The general idea of fall is to get out into the country and see the changing colors of the leaves. However, Tucson is slow to get fall colors, and even the mountains around Tucson are just now turning. So what can parents do if they are restricted to town?
Fall colors can be found in the local stores and farmers markets. In fact, the parallel shelves, stacks of cubes, round spheres of pumpkins, and cultural traditions and superstitions of black cats offer chances to use academic language.
The new guidelines for schools require teaching academic language in order to assist students in advanced education. What is academic language? Well, scientific words like parallel, horizontal, cubes and spheres are examples.
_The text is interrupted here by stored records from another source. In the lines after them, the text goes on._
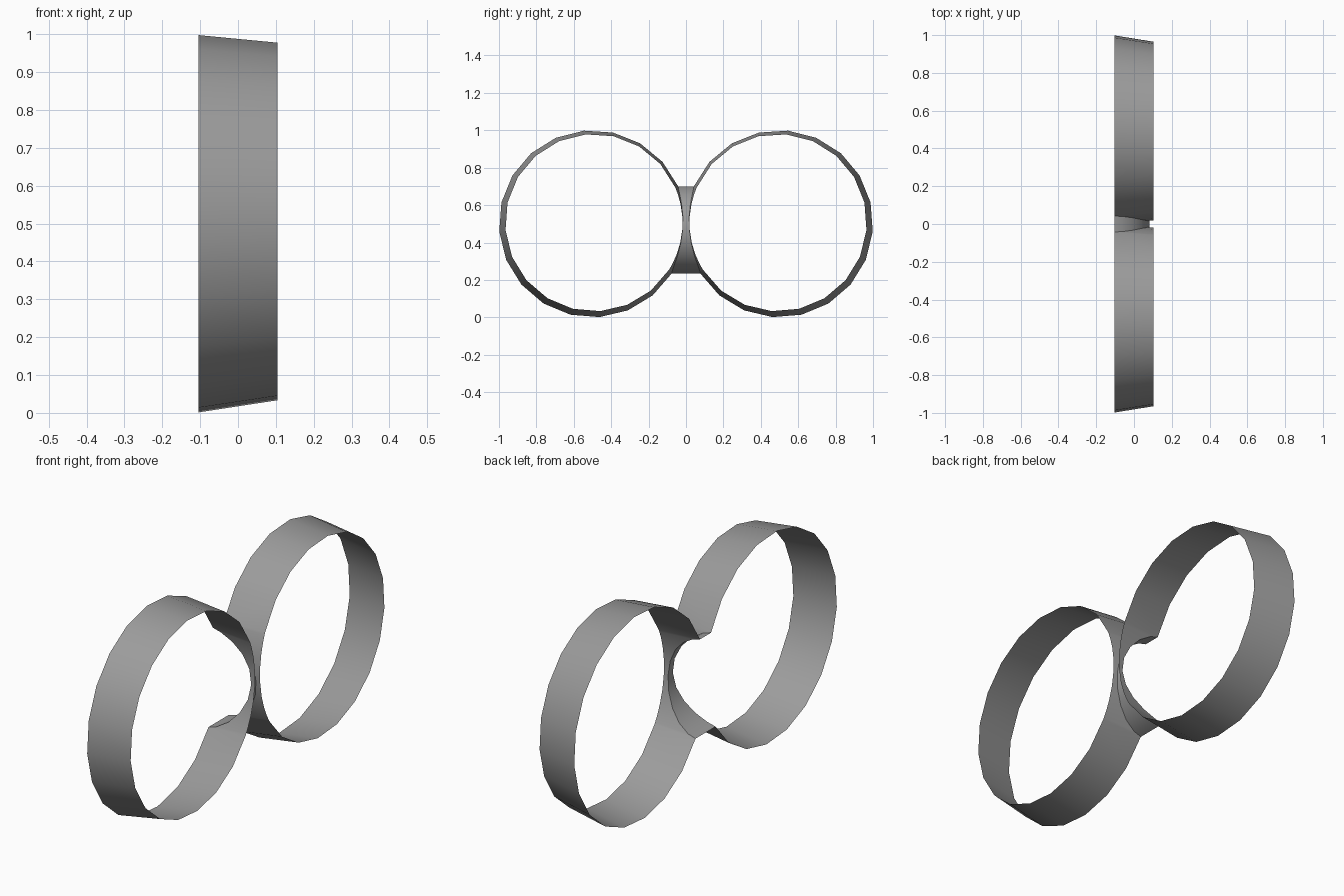
import bpy, bmesh
from math import sin, cos, asin, sqrt, radians

if "Cube" in bpy.data.objects:
    bpy.data.objects.remove(bpy.data.objects["Cube"])

HALF = 0.104                 # half depth of the bands
Z_LOW, Z_HIGH = 0.235, 0.70  # ends of the arched cut-out
ARCH_X, ARCH_R = -0.157, 0.24
ARCH_STEPS, ROUND_STEPS = 10, 17

grey = bpy.data.materials.new("plain grey")
grey.use_nodes = True
colour = (0.33, 0.33, 0.33, 1)
grey.diffuse_color = colour
grey.node_tree.nodes["Principled BSDF"].inputs["Base Color"].default_value = colour


def section(x):
    """Centre offset, centre height and radius of the tapered band at x."""
    f = (x + HALF) / (2 * HALF)
    return 0.5 - 0.0075 * f, 0.5 + 0.006 * f, 0.5 - 0.026 * f


def band_point(side, x, angle):
    cy, cz, r = section(x)
    return (x, side * (cy - r * cos(angle)), cz + r * sin(angle))


def arch_columns():
    """Depth and angle of each point on the arched cut-out, bottom to top."""
    mid, half = (Z_LOW + Z_HIGH) / 2, (Z_HIGH - Z_LOW) / 2
    result = []
    for i in range(ARCH_STEPS + 1):
        dz = half * sin(radians(-90 + 180 * i / ARCH_STEPS))
        x = max(-HALF, ARCH_X + sqrt(ARCH_R ** 2 - dz ** 2))
        if i in (0, ARCH_STEPS):
            x = -HALF
        _, cz, r = section(x)
        result.append((x, asin((mid + dz - cz) / r)))
    return result


def build_strip(name, first, second, closed):
    """Join two matching rows of points with a sheet of quads."""
    bm = bmesh.new()
    a = [bm.verts.new(p) for p in first]
    b = [bm.verts.new(p) for p in second]
    n = len(a)
    for i in range(n if closed else n - 1):
        j = (i + 1) % n
        bm.faces.new((a[i], a[j], b[j], b[i]))
    bmesh.ops.recalc_face_normals(bm, faces=bm.faces)
    mesh = bpy.data.meshes.new(name)
    bm.to_mesh(mesh)
    bm.free()
    mesh.materials.append(grey)
    obj = bpy.data.objects.new(name, mesh)
    bpy.context.collection.objects.link(obj)
    bpy.ops.object.select_all(action="DESELECT")
    obj.select_set(True)
    bpy.context.view_layer.objects.active = obj
    bpy.ops.object.shade_smooth_by_angle(angle=radians(35))


arch = arch_columns()
start, end = arch[-1][1], arch[0][1] + radians(360)
around = [(-HALF, start + (end - start) * i / ROUND_STEPS)
          for i in range(1, ROUND_STEPS)]

# Two tapered round bands, each cut back by the arch where they meet
for name, side in (("front_band", -1), ("back_band", 1)):
    columns = arch + around
    build_strip(name,
                [band_point(side, x, a) for x, a in columns],
                [band_point(side, HALF, a) for x, a in columns], True)

# Arched web joining the cut edges of both bands
build_strip("arched_web",
            [band_point(-1, x, a) for x, a in arch],
            [band_point(1, x, a) for x, a in arch], False)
Biology words and facts. Autumnal flowers that bloom in fall – chrysanthemums are plentiful now, and do not bloom in spring.
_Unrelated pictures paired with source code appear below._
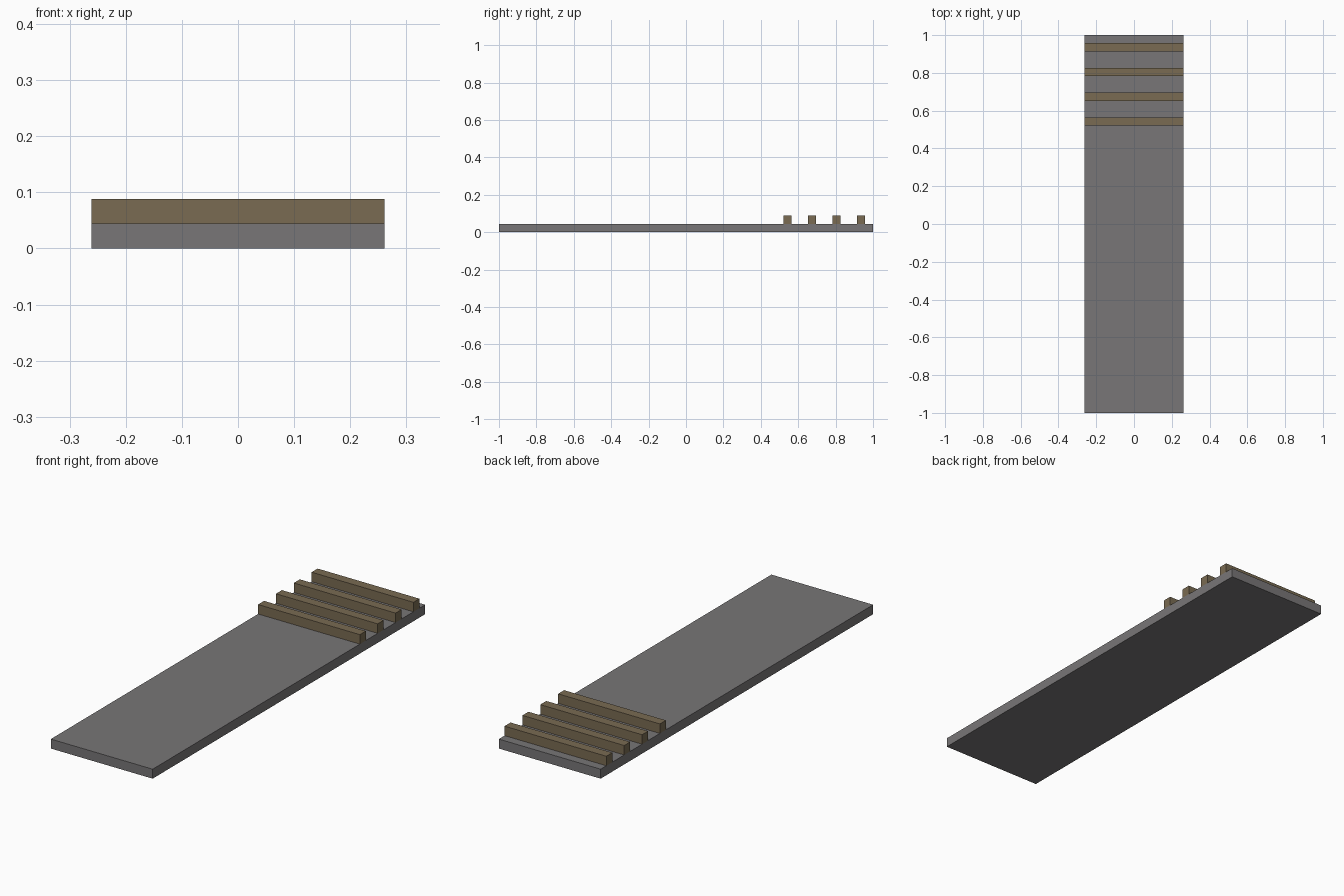
import bpy

cube = bpy.data.objects.get("Cube")
if cube:
    bpy.data.objects.remove(cube, do_unlink=True)


def material(name, rgb):
    mat = bpy.data.materials.new(name)
    mat.use_nodes = True
    color = (*rgb, 1)
    mat.diffuse_color = color
    mat.node_tree.nodes["Principled BSDF"].inputs["Base Color"].default_value = color
    return mat


def box(name, size, center, mat):
    bpy.ops.mesh.primitive_cube_add(size=1, location=center)
    obj = bpy.context.object
    obj.name = name
    obj.scale = size
    bpy.ops.object.transform_apply(location=False, rotation=False, scale=True)
    obj.data.materials.append(mat)
    return obj


grey = material("stone grey", (0.188, 0.181, 0.184))
brown = material("wood brown", (0.192, 0.147, 0.085))

width = 0.523
thick = 0.044

# Long flat base slab
box("base_slab", (width, 2, thick), (0, 0, thick / 2), grey)

# Four square slats across the rear end
for i in range(4):
    y = 0.543 + i * 0.131
    box(f"cross_slat_{i + 1}", (width, thick, thick), (0, y, thick * 1.5), brown)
Some cactus you see in Tucson gardens bloom in the fall. Cactus is not a Latin word, so cactus or cactuses is the proper plural, not cacti. Look at all the cactus blooming. There are five different cactuses.
Sweet pea seeds need to get cold to bloom in the spring. In warmer climates, people put them in the refrigerator for awhile. Tucson has a semi-arid climate, but it can get very cold nights in winter. Some orchids require a temperature as low as 50 degrees to bloom again.
Pumpkins and squash get ripe in the fall, the plant dies, and the pumpkins can be stored to eat all winter. Grasses also go to seed in the fall, which helps cattle and animals to gain weight for the winter. A fall fair, or a farmers market has a show of colors, shapes and sizes.
How about some math language? Estimate the number of skulls on the shelf. Confirm the number by counting. Are there more skulls than bats? Or are they less than? How many do you get with 3 large skulls plus three small skulls?
Parents can teach fall facts and colors just by going to the store, walking around the block, or visiting a Farmer’s Market.